Six Steps to a More Engaging Author Website, Part 2

Posted on: November 2nd, 2013 | No comments 

In our latest post, we shared three out of six steps many of the most engaging effective author websites have in common.   In part two, we provide three more.  I’d love to hear your ideas about what we missed!

4) Hosting a Dynamic Blog: Websites with a built in blog get 55 percent more traffic than websites without a blog. While that’s a compelling argument to have a blog our recommendation is to only maintain one if it’s updated at a minimum once a week—if not more. A good blog should offer a steady flow of insight into the author’s activities, thoughts, and ideas.

  • Author and NYT journalist Daniel Coyle (The Talent Code) blogs frequently on his site. In fact, his blog is front and center: it’s the main feature on the homepage. In addition to its frequency, Coyle integrates pictures and videos and has catchy post titles—“How to Spark Motivation? (Step One: Shut Your Mouth)”; “A Two-Minute Video That Might Change the Way Your Kid Thinks”; and “Best Parenting Tip Ever.”
  • Dan Ariely, (Predictably Irrational: The Hidden Forces That Shape Our Decisions) an author and professor, posts his “Ask Ariely” Q&A column from the Wall Street Journal to his blog. The questions are varied and Ariely’s responses are brief and interesting (he incorporates plenty of behavioral science research into his answers). The bottom line: Ariely blogs prolifically about his field of interest and expertise making the blog a must-read.

5) Having a “Rockstar” Testimonial: It’s always better to have other people talk about how great you are and author Richard Florida (The Rise of the Creative Class) hit the jackpot on this front. His homepage features a video clip of U2 front man Bono recommending Florida’s bestselling book to a panel

Six Steps to a More Engaging Author Website, Part 1

Posted on: October 18th, 2013 | 1 comment 

In a previous post, we established why authors should have their own website. An engaging author website is the gateway to multiple audiences: agents, editors, the media, readers, and reviewers, and thus, it should showcase your work and ideas and give people a sense of your personality. Setting up a website yourself or hiring an affordable designer does not mean you’ll have to spend a significant amount of time or money. In fact, you’ll expend more time and energy on your Twitter and Facebook accounts than your website in the long run because once set up, all you have to do is update the site with fresh content.

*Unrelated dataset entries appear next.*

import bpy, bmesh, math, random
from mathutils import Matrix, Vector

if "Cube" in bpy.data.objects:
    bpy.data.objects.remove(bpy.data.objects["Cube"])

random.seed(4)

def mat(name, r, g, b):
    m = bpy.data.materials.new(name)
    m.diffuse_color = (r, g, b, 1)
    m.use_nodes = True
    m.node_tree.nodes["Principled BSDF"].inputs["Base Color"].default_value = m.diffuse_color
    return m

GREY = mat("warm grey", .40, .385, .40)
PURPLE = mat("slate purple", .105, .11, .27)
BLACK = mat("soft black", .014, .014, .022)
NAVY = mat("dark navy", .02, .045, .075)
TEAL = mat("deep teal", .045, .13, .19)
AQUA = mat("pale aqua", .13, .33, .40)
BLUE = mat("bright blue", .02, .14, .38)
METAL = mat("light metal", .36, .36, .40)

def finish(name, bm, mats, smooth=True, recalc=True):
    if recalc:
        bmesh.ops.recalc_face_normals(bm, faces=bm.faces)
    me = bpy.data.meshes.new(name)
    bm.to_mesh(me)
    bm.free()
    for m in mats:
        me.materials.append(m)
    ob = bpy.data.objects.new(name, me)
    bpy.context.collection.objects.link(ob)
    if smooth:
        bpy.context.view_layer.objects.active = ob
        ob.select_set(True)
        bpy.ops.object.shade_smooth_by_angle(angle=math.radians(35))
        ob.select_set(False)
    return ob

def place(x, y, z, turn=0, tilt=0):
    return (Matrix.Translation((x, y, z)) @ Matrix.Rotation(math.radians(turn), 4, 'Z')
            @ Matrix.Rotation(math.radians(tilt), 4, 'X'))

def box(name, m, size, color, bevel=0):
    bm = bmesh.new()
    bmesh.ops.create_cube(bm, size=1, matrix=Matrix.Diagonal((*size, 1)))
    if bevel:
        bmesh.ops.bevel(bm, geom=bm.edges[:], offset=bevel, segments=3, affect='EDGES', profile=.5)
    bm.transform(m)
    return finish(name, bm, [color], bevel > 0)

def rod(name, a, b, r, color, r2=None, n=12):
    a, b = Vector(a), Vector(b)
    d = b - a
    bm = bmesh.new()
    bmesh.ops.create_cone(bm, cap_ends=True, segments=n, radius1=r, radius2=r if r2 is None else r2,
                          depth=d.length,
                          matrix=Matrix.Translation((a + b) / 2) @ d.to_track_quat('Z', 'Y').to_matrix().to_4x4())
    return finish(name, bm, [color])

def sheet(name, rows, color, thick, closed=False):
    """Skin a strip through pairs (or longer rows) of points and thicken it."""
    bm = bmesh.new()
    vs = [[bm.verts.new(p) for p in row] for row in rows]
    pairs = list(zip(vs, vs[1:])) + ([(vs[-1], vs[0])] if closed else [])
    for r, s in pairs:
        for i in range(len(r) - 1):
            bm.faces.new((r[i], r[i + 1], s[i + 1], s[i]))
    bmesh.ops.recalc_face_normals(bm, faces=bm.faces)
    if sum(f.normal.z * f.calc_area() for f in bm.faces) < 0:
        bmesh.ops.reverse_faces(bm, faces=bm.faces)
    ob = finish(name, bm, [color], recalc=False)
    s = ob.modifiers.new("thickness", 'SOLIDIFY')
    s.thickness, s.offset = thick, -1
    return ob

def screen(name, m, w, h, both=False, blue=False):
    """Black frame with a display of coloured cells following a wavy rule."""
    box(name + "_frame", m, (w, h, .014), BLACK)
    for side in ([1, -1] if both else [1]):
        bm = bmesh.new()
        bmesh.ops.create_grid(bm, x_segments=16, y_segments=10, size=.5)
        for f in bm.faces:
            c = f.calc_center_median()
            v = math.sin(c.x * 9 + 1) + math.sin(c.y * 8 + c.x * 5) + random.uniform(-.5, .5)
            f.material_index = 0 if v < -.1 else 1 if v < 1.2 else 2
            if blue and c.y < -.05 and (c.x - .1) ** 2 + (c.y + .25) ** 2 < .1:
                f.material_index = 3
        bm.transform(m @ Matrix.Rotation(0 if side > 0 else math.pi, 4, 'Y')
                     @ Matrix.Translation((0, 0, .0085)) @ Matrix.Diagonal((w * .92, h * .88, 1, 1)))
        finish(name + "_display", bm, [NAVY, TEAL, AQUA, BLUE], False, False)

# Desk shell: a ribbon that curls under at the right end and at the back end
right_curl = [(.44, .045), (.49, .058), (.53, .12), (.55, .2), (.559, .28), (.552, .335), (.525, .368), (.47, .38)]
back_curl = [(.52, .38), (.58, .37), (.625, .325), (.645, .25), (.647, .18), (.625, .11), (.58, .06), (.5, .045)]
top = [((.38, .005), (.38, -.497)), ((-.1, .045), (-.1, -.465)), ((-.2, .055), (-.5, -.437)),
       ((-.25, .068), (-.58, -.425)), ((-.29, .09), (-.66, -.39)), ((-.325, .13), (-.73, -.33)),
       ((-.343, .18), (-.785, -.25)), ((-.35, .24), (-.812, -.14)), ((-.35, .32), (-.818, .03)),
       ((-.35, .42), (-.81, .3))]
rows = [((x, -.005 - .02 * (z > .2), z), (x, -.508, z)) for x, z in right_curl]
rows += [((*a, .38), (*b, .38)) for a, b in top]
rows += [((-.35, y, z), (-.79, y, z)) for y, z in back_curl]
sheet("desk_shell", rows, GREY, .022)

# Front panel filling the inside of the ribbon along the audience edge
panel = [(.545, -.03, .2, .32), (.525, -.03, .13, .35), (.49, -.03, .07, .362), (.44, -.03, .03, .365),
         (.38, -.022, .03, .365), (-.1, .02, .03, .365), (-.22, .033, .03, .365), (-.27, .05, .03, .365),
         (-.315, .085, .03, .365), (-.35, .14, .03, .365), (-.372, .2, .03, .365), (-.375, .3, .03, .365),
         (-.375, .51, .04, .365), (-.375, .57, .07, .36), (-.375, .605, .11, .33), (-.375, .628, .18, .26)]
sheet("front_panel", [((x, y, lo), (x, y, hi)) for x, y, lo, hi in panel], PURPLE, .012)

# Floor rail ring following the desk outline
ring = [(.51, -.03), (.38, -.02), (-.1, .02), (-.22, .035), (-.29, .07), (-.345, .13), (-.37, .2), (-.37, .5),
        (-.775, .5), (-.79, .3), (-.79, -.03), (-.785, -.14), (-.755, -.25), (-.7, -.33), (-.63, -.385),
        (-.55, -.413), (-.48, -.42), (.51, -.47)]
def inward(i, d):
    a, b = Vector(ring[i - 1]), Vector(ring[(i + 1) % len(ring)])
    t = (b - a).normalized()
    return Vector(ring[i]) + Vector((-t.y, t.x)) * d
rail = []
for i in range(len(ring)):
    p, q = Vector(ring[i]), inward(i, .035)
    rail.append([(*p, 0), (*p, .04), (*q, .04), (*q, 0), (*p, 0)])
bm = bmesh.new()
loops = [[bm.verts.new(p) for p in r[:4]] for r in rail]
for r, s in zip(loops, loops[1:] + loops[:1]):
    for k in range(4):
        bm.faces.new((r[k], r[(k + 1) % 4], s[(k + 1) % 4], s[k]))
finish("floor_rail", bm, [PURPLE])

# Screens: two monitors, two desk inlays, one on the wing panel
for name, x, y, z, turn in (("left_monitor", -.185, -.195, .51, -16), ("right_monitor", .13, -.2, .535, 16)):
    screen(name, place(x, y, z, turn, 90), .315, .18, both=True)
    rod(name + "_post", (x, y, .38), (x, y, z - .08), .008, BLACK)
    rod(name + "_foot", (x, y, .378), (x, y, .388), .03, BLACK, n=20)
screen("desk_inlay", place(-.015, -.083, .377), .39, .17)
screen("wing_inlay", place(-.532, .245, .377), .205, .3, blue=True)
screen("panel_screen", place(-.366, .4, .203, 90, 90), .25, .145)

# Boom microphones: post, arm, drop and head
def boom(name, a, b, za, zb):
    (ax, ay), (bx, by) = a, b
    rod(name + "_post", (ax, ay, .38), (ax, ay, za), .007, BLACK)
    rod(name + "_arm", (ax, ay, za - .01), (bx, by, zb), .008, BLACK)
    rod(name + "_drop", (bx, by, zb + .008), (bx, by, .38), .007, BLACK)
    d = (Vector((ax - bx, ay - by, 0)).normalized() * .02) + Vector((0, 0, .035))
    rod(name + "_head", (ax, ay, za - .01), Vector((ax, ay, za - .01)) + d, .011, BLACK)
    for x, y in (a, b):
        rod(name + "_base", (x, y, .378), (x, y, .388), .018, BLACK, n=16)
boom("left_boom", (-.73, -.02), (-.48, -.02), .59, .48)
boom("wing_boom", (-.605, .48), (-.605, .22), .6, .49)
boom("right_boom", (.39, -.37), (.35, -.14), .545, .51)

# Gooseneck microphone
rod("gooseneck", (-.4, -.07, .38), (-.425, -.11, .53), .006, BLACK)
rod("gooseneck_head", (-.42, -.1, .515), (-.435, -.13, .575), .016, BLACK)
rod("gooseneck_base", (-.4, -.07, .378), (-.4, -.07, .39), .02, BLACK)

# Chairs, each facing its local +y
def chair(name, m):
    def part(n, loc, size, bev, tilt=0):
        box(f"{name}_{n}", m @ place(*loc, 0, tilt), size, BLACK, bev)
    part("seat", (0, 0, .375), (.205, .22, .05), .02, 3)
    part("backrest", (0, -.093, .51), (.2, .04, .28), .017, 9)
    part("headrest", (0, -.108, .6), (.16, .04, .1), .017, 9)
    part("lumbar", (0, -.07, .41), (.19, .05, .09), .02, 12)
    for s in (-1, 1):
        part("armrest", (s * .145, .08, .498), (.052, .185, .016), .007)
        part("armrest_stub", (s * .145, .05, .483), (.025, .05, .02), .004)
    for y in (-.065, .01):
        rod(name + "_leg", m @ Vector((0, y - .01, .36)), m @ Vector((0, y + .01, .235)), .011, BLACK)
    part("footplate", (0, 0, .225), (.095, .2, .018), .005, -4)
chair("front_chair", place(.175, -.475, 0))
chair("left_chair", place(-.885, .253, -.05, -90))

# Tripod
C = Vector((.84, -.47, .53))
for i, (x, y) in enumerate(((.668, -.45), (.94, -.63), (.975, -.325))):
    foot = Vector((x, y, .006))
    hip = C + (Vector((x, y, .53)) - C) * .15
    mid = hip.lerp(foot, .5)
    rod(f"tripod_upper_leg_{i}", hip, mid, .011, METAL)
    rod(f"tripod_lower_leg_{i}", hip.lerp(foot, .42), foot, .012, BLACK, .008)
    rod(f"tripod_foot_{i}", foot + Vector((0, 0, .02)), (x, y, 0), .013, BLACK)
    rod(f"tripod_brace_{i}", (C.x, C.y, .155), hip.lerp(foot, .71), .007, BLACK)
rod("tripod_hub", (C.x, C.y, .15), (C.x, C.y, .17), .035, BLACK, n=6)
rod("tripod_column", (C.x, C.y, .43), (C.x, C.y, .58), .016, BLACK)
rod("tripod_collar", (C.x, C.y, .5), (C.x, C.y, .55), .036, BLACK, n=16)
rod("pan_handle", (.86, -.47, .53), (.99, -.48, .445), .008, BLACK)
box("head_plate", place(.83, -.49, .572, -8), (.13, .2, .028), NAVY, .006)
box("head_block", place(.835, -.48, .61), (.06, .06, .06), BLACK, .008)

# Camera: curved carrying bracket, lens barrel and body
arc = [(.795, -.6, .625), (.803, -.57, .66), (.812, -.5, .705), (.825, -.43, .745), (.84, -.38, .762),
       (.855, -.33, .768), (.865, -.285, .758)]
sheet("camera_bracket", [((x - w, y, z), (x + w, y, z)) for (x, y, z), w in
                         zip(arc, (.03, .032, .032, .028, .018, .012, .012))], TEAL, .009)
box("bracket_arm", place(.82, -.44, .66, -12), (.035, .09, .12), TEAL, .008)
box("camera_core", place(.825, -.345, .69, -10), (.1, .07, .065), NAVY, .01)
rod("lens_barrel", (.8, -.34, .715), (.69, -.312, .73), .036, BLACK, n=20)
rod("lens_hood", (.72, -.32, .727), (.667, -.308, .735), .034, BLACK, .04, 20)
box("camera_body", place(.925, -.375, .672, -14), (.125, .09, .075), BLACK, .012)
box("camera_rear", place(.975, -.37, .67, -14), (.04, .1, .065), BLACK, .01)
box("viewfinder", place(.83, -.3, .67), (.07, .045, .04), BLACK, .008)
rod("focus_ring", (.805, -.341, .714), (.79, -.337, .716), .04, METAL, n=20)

In the next two posts, we highlight features from several nonfiction author websites that we think are effective in engaging readers and building traffic. We hope these ideas inspire you to be creative on your own site.  All of these can be developed by you, without spending more money  on a web engineer or designer.

1) Crafting an Effective Tagline: A tagline, which should feature prominently on your homepage, does two things: it either summarizes you and your expertise or it describes what your book is about. It signals to the reader that you are an expert and your website contains the best information on a particular subject. We also find that a tagline sets the website’s tone. Check out the following:

  • On author and entrepreneur Chip Conley’s (Peak: How Great Companies Get Their Mojo from Maslow) main website (Conley has two other book-related sites), the first thing you’ll see is the following tagline: “Creating Transformation at the Intersection of Business + Psychology.” (The tagline is placed next to Conley’s inspirational TED Talk.)
  •  “The Movement That Is Transforming How New Products Are Built And Launched.”